[Data items]
• • • • •

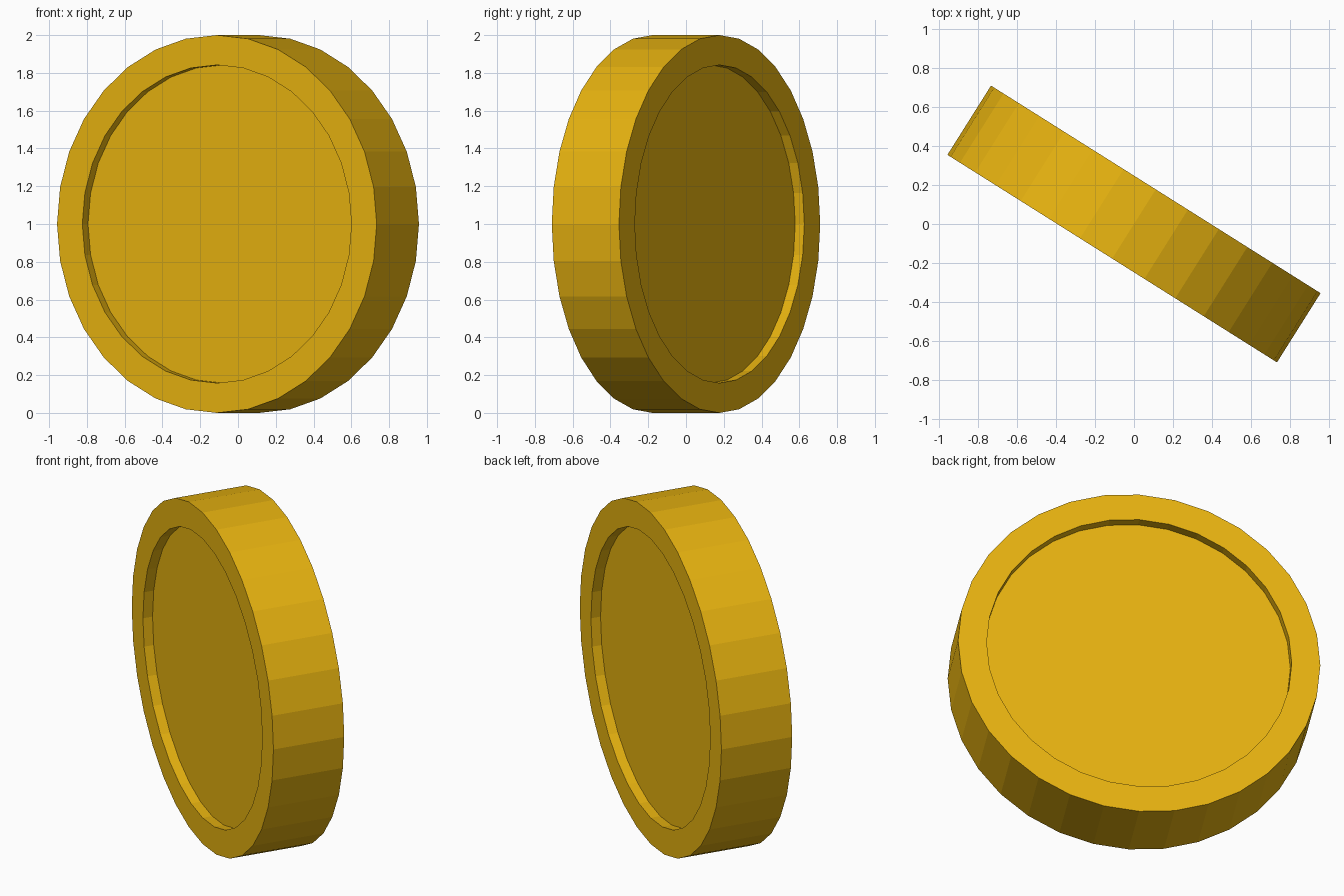
import bpy, bmesh
from math import pi, cos, sin, radians
from mathutils import Matrix

if "Cube" in bpy.data.objects:
    bpy.data.objects.remove(bpy.data.objects["Cube"])

SIDES = 32
RADIUS, INNER = 1.0, 0.842      # outer edge and recess radius
HALF, DEPTH = 0.21, 0.057       # half thickness and recess depth

bm = bmesh.new()


def ring(r, z):
    return [bm.verts.new((r * cos(2 * pi * i / SIDES), r * sin(2 * pi * i / SIDES), z))
            for i in range(SIDES)]


# Lathe the section: floor, recess wall, rim, outer edge, then the mirrored side
half_profile = [(INNER, HALF - DEPTH), (INNER, HALF), (RADIUS, HALF)]
profile = half_profile + [(r, -z) for r, z in reversed(half_profile)]
rings = [ring(r, z) for r, z in profile]
for a, b in zip(rings, rings[1:]):
    for i in range(SIDES):
        j = (i + 1) % SIDES
        bm.faces.new((a[i], b[i], b[j], a[j]))

# Recess floors
bm.faces.new(rings[0])
bm.faces.new(rings[-1][::-1])
bmesh.ops.recalc_face_normals(bm, faces=bm.faces)

# Stand the disc on its edge and turn it
bm.transform(Matrix.Translation((0, 0, RADIUS))
             @ Matrix.Rotation(radians(-32.2), 4, 'Z')
             @ Matrix.Rotation(radians(90), 4, 'X'))

mesh = bpy.data.meshes.new("coin")
bm.to_mesh(mesh)
bm.free()
coin = bpy.data.objects.new("coin", mesh)
bpy.context.collection.objects.link(coin)

# Gold
gold = bpy.data.materials.new("gold")
gold.diffuse_color = (0.8, 0.45, 0.005, 1)
gold.use_nodes = True
gold.node_tree.nodes["Principled BSDF"].inputs["Base Color"].default_value = gold.diffuse_color
mesh.materials.append(gold)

• • • • •

TASK DESCRIPTION
Looking at the entries above, can you reproduce exactly the lines from the one that holds "RADIUS, INNER = 1.0, 0.842" through the one that holds "# Lathe the", and only those?

EXERCISE OUTPUT
RADIUS, INNER = 1.0, 0.842      # outer edge and recess radius
HALF, DEPTH = 0.21, 0.057       # half thickness and recess depth

bm = bmesh.new()


def ring(r, z):
    return [bm.verts.new((r * cos(2 * pi * i / SIDES), r * sin(2 * pi * i / SIDES), z))
            for i in range(SIDES)]


# Lathe the section: floor, recess wall, rim, outer edge, then the mirrored side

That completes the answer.